* _REQUIRED WORK_
What lines below include the word "start"? Copy each one.

(Items listed in a dataset)
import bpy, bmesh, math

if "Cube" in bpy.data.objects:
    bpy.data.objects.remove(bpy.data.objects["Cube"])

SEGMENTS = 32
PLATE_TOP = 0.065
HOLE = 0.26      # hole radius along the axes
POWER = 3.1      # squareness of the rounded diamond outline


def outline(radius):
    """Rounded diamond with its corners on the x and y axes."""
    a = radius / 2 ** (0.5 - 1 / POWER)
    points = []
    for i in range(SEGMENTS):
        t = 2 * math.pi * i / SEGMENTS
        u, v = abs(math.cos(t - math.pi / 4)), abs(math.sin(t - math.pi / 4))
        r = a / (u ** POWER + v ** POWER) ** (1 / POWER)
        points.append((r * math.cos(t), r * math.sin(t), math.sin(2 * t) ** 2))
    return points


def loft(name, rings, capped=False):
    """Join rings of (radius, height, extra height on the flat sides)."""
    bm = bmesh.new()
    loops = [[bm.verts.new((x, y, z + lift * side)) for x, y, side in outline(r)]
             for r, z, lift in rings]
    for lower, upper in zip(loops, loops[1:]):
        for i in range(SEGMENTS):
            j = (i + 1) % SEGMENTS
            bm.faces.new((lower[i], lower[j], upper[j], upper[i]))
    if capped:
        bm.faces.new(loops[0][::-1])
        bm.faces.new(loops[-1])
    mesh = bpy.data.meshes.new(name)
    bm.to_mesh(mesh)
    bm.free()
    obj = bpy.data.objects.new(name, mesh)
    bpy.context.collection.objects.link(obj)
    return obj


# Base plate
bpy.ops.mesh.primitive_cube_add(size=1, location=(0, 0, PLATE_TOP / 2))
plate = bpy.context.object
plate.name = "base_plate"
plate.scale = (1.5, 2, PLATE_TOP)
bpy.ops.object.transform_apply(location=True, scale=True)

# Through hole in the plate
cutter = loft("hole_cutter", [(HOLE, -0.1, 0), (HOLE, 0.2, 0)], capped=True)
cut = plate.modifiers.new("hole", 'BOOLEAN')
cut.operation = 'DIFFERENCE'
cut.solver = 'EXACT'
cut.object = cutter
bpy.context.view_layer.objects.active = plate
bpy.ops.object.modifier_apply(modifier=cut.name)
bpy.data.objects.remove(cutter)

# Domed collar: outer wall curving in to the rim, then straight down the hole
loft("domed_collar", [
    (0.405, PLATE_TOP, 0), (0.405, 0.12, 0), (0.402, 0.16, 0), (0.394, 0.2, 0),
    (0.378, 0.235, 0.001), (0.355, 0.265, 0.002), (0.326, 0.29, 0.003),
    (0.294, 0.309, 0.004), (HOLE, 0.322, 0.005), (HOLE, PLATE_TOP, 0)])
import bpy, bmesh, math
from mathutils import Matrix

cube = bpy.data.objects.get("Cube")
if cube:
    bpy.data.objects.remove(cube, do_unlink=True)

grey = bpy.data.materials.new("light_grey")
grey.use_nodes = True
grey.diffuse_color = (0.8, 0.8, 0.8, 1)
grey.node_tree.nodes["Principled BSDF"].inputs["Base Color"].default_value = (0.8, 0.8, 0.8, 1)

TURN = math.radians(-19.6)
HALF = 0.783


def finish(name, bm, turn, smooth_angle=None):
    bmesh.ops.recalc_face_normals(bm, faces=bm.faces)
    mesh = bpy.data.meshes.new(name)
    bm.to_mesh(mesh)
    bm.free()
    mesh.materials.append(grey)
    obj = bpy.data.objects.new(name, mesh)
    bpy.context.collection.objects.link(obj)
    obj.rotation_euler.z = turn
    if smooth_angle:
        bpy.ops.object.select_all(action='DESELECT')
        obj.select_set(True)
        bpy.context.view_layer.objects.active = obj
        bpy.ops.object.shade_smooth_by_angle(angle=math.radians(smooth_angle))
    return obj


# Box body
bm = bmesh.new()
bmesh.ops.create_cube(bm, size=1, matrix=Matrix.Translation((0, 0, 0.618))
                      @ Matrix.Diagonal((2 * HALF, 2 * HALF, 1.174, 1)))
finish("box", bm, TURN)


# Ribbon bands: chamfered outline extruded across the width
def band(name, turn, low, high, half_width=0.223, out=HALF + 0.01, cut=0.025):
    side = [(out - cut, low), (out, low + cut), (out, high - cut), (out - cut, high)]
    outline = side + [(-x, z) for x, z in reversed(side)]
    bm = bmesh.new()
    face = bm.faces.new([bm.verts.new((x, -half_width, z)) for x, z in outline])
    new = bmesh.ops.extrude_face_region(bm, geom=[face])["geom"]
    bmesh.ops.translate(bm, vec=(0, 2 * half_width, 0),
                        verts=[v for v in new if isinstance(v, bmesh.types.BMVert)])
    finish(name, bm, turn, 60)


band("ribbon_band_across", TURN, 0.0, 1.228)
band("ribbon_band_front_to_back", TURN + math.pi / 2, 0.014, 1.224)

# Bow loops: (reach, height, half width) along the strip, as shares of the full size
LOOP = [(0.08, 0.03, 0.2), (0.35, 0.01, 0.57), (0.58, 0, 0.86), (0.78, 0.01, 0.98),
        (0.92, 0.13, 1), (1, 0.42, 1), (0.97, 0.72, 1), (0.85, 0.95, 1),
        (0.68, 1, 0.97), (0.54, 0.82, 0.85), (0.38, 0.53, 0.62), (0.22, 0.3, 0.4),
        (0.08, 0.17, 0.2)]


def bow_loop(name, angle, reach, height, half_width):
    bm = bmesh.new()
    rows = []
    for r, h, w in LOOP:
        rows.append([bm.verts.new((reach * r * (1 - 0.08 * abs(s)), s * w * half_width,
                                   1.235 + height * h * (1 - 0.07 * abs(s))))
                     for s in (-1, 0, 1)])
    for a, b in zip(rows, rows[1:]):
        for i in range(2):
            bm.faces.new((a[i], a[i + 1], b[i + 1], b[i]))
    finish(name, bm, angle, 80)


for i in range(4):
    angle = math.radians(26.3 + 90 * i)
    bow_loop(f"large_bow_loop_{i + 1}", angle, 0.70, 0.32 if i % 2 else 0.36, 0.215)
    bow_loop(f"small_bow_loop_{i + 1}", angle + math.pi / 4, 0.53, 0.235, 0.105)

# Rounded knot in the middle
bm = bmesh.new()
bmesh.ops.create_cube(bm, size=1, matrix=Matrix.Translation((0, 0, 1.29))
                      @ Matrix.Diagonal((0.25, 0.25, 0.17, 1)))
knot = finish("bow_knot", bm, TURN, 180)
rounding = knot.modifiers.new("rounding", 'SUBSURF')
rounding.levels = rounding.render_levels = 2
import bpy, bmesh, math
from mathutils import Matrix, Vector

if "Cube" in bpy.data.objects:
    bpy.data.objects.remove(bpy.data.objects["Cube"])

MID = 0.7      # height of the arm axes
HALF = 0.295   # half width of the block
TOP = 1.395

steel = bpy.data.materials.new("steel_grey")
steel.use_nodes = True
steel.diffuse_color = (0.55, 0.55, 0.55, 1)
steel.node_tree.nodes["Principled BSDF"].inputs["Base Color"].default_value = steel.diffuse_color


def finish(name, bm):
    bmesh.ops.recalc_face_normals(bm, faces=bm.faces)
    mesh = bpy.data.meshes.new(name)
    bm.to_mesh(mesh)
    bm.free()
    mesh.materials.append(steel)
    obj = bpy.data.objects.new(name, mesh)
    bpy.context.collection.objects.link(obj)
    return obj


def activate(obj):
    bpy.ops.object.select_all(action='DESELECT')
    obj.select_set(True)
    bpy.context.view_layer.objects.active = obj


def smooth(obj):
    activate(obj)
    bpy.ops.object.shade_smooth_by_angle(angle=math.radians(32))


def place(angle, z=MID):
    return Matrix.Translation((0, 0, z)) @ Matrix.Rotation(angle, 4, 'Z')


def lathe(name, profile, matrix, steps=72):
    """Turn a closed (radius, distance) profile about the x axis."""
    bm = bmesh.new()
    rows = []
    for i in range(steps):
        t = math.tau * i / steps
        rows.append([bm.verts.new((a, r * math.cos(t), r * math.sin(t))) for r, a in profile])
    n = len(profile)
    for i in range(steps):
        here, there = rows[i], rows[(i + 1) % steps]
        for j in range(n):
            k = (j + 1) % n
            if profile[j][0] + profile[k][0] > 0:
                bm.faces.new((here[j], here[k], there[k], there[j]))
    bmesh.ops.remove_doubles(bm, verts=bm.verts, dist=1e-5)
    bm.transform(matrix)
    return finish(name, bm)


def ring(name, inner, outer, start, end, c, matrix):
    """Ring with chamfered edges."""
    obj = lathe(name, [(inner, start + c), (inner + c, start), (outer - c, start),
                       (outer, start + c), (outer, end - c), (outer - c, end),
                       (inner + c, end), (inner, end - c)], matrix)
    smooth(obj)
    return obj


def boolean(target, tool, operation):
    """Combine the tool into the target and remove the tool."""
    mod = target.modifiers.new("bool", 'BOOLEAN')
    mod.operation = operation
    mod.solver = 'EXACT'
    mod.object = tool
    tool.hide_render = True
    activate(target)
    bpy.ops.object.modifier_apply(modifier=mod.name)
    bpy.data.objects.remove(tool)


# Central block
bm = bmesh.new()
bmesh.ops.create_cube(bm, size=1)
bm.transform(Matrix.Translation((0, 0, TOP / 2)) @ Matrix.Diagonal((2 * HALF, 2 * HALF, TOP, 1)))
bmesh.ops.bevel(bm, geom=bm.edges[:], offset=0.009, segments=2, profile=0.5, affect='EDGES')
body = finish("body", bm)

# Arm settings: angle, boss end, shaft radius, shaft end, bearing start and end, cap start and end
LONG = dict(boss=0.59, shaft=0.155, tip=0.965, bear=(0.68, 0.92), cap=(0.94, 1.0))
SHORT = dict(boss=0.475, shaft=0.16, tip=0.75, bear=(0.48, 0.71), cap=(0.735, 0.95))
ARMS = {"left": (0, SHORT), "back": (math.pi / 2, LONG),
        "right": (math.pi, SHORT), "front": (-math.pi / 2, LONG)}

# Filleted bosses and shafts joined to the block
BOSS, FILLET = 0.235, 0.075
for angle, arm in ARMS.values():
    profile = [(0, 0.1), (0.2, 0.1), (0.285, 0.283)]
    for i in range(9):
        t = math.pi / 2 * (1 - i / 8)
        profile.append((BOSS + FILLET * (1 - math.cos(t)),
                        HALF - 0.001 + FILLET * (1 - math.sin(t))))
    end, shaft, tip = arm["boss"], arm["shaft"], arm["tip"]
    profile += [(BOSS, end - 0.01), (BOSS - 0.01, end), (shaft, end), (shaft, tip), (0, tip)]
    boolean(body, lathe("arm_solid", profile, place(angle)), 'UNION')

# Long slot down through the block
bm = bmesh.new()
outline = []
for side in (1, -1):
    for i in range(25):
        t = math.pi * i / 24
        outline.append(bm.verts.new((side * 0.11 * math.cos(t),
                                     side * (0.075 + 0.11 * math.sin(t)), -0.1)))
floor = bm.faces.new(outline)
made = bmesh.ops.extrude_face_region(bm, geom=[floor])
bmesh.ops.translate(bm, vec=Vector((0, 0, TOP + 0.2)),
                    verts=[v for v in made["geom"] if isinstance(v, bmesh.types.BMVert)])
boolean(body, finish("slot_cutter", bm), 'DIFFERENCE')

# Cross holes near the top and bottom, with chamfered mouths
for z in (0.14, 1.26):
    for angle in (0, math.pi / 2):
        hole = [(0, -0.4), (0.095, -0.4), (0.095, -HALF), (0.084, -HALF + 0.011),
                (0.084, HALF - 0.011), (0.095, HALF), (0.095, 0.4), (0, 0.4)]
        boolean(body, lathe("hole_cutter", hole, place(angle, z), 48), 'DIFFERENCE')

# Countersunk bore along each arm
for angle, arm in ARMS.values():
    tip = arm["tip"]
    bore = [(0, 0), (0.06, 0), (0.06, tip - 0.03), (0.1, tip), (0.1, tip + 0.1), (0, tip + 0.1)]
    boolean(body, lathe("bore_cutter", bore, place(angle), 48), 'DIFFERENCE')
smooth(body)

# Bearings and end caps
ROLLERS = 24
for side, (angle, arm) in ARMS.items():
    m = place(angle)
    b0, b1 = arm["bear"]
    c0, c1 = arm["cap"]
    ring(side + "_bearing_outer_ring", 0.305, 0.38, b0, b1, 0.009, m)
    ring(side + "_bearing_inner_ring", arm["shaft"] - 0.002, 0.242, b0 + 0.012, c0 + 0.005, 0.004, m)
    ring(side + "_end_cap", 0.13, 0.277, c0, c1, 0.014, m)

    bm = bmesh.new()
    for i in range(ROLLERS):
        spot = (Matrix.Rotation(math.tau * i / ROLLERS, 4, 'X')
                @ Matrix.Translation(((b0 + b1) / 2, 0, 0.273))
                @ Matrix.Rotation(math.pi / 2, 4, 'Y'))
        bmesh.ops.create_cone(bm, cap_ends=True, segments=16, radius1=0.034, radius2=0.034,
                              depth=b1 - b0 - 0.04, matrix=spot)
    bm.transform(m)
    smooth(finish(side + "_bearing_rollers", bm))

* _ANSWER SPACE_
def ring(name, inner, outer, start, end, c, matrix):
    obj = lathe(name, [(inner, start + c), (inner + c, start), (outer - c, start),
                       (outer, start + c), (outer, end - c), (outer - c, end),
# Arm settings: angle, boss end, shaft radius, shaft end, bearing start and end, cap start and end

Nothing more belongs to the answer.